Saved data entries:
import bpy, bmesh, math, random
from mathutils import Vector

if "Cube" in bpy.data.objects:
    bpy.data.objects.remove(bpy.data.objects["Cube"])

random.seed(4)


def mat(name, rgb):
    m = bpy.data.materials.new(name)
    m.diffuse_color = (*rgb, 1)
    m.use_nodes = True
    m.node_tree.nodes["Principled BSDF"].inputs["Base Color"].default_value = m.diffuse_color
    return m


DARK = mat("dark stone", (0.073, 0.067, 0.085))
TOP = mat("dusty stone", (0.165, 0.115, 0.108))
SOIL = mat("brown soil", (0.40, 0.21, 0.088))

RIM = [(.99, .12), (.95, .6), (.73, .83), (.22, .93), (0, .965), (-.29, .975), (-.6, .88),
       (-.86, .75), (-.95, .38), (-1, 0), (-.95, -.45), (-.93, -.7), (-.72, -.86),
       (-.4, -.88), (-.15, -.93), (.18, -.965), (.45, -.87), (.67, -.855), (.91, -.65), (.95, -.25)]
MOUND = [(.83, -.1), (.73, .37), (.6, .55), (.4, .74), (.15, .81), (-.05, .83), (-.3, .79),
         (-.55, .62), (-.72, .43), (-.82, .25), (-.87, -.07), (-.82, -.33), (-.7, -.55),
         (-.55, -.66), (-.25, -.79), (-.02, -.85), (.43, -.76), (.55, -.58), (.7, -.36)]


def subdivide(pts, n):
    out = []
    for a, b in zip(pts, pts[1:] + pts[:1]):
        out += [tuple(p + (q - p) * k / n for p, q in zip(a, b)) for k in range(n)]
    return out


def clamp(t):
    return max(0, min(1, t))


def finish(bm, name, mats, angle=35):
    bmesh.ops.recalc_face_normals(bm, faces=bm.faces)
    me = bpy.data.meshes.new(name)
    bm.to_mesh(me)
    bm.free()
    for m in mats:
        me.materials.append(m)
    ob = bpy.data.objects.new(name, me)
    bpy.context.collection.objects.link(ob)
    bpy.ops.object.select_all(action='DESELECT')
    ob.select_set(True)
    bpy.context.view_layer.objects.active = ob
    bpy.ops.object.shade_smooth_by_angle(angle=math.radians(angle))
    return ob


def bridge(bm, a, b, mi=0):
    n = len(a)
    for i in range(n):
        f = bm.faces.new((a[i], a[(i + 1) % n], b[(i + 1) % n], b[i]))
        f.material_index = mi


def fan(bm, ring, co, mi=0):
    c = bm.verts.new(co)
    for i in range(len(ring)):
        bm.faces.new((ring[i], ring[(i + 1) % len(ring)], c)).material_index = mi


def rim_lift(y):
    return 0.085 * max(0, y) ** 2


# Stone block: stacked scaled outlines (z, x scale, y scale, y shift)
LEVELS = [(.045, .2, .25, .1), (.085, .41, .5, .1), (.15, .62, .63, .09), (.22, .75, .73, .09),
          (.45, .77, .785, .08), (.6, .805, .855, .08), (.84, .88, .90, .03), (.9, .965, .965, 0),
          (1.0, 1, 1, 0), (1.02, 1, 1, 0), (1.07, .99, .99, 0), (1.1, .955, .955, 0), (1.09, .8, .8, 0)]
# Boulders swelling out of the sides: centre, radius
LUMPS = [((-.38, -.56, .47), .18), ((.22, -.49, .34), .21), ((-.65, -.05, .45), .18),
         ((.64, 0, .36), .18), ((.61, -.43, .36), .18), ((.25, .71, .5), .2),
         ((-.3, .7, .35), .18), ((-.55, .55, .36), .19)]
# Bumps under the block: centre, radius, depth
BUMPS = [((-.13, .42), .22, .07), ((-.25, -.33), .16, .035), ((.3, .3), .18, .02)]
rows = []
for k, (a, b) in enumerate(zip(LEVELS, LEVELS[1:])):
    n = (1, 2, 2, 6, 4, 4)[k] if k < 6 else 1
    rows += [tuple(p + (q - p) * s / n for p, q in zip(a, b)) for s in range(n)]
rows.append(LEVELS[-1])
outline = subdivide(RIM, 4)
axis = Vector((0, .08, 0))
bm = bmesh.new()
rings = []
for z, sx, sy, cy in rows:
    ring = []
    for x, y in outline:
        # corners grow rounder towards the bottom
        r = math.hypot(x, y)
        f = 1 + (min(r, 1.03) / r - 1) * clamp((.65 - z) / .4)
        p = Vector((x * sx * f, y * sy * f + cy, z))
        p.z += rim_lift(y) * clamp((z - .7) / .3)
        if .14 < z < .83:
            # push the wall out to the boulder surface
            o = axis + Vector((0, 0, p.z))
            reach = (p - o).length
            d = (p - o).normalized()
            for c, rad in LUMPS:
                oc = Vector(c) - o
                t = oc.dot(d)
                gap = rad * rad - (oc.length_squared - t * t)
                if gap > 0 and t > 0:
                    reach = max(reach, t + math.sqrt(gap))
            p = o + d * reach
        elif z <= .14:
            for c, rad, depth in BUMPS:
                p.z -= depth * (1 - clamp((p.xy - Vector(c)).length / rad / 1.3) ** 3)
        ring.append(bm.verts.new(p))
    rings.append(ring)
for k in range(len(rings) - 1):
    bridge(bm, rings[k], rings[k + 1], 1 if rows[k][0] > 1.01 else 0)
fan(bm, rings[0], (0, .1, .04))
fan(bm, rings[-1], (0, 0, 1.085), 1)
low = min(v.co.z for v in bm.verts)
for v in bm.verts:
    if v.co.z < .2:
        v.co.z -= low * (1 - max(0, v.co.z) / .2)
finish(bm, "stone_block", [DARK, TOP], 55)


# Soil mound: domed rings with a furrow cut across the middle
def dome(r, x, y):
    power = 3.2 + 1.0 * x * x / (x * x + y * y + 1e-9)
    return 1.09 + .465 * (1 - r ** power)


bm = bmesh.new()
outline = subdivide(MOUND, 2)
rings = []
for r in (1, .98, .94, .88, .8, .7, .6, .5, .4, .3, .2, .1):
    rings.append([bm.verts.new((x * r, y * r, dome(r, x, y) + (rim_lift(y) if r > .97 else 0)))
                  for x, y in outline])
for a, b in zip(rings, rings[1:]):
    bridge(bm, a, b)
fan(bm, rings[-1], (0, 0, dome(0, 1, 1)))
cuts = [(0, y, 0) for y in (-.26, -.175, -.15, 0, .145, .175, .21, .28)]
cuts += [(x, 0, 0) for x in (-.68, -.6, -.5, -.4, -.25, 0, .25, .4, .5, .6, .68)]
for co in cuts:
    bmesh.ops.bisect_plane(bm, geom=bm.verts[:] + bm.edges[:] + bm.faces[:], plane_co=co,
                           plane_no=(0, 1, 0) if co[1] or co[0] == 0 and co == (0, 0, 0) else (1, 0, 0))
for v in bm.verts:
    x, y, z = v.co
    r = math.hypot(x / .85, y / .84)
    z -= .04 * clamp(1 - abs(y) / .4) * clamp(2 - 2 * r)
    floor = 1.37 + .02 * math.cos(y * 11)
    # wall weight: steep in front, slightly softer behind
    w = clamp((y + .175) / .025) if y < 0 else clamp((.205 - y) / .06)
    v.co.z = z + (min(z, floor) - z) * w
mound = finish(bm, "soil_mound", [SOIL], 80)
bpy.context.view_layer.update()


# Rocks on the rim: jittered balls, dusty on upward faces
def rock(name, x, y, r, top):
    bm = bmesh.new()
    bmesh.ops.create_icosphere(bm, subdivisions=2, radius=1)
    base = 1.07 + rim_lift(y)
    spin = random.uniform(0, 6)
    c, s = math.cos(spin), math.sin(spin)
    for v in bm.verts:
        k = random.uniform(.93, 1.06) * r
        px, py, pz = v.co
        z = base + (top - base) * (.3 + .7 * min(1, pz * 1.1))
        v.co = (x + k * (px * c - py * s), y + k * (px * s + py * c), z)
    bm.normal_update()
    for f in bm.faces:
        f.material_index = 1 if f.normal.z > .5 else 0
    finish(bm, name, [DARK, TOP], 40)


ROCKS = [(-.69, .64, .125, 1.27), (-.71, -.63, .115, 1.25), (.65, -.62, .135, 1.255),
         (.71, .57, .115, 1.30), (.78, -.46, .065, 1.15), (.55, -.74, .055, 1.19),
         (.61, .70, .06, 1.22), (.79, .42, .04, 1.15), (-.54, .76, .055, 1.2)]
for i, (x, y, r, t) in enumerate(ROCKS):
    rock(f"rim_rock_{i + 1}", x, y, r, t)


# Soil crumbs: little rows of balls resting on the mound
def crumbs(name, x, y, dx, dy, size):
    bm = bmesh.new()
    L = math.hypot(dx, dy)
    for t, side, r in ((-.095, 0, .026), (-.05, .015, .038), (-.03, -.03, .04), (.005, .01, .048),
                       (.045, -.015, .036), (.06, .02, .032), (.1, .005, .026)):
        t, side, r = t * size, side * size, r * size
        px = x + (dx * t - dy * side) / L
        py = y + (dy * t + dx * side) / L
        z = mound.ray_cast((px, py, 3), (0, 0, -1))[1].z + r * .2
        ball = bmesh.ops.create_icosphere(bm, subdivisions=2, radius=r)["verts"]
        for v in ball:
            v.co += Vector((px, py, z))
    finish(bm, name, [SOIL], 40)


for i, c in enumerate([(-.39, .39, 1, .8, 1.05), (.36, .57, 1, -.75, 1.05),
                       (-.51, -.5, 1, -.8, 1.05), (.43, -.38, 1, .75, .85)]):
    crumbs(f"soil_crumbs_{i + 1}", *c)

:: WORK ITEM ::
Set down exactly the lines from the one that contains "k = random.uniform(.93, 1.06) * r" to the final line above, both included, and nothing more.

:: SOLUTION BELOW ::
        k = random.uniform(.93, 1.06) * r
        px, py, pz = v.co
        z = base + (top - base) * (.3 + .7 * min(1, pz * 1.1))
        v.co = (x + k * (px * c - py * s), y + k * (px * s + py * c), z)
    bm.normal_update()
    for f in bm.faces:
        f.material_index = 1 if f.normal.z > .5 else 0
    finish(bm, name, [DARK, TOP], 40)


ROCKS = [(-.69, .64, .125, 1.27), (-.71, -.63, .115, 1.25), (.65, -.62, .135, 1.255),
         (.71, .57, .115, 1.30), (.78, -.46, .065, 1.15), (.55, -.74, .055, 1.19),
         (.61, .70, .06, 1.22), (.79, .42, .04, 1.15), (-.54, .76, .055, 1.2)]
for i, (x, y, r, t) in enumerate(ROCKS):
    rock(f"rim_rock_{i + 1}", x, y, r, t)


# Soil crumbs: little rows of balls resting on the mound
def crumbs(name, x, y, dx, dy, size):
    bm = bmesh.new()
    L = math.hypot(dx, dy)
    for t, side, r in ((-.095, 0, .026), (-.05, .015, .038), (-.03, -.03, .04), (.005, .01, .048),
                       (.045, -.015, .036), (.06, .02, .032), (.1, .005, .026)):
        t, side, r = t * size, side * size, r * size
        px = x + (dx * t - dy * side) / L
        py = y + (dy * t + dx * side) / L
        z = mound.ray_cast((px, py, 3), (0, 0, -1))[1].z + r * .2
        ball = bmesh.ops.create_icosphere(bm, subdivisions=2, radius=r)["verts"]
        for v in ball:
            v.co += Vector((px, py, z))
    finish(bm, name, [SOIL], 40)


for i, c in enumerate([(-.39, .39, 1, .8, 1.05), (.36, .57, 1, -.75, 1.05),
                       (-.51, -.5, 1, -.8, 1.05), (.43, -.38, 1, .75, .85)]):
    crumbs(f"soil_crumbs_{i + 1}", *c)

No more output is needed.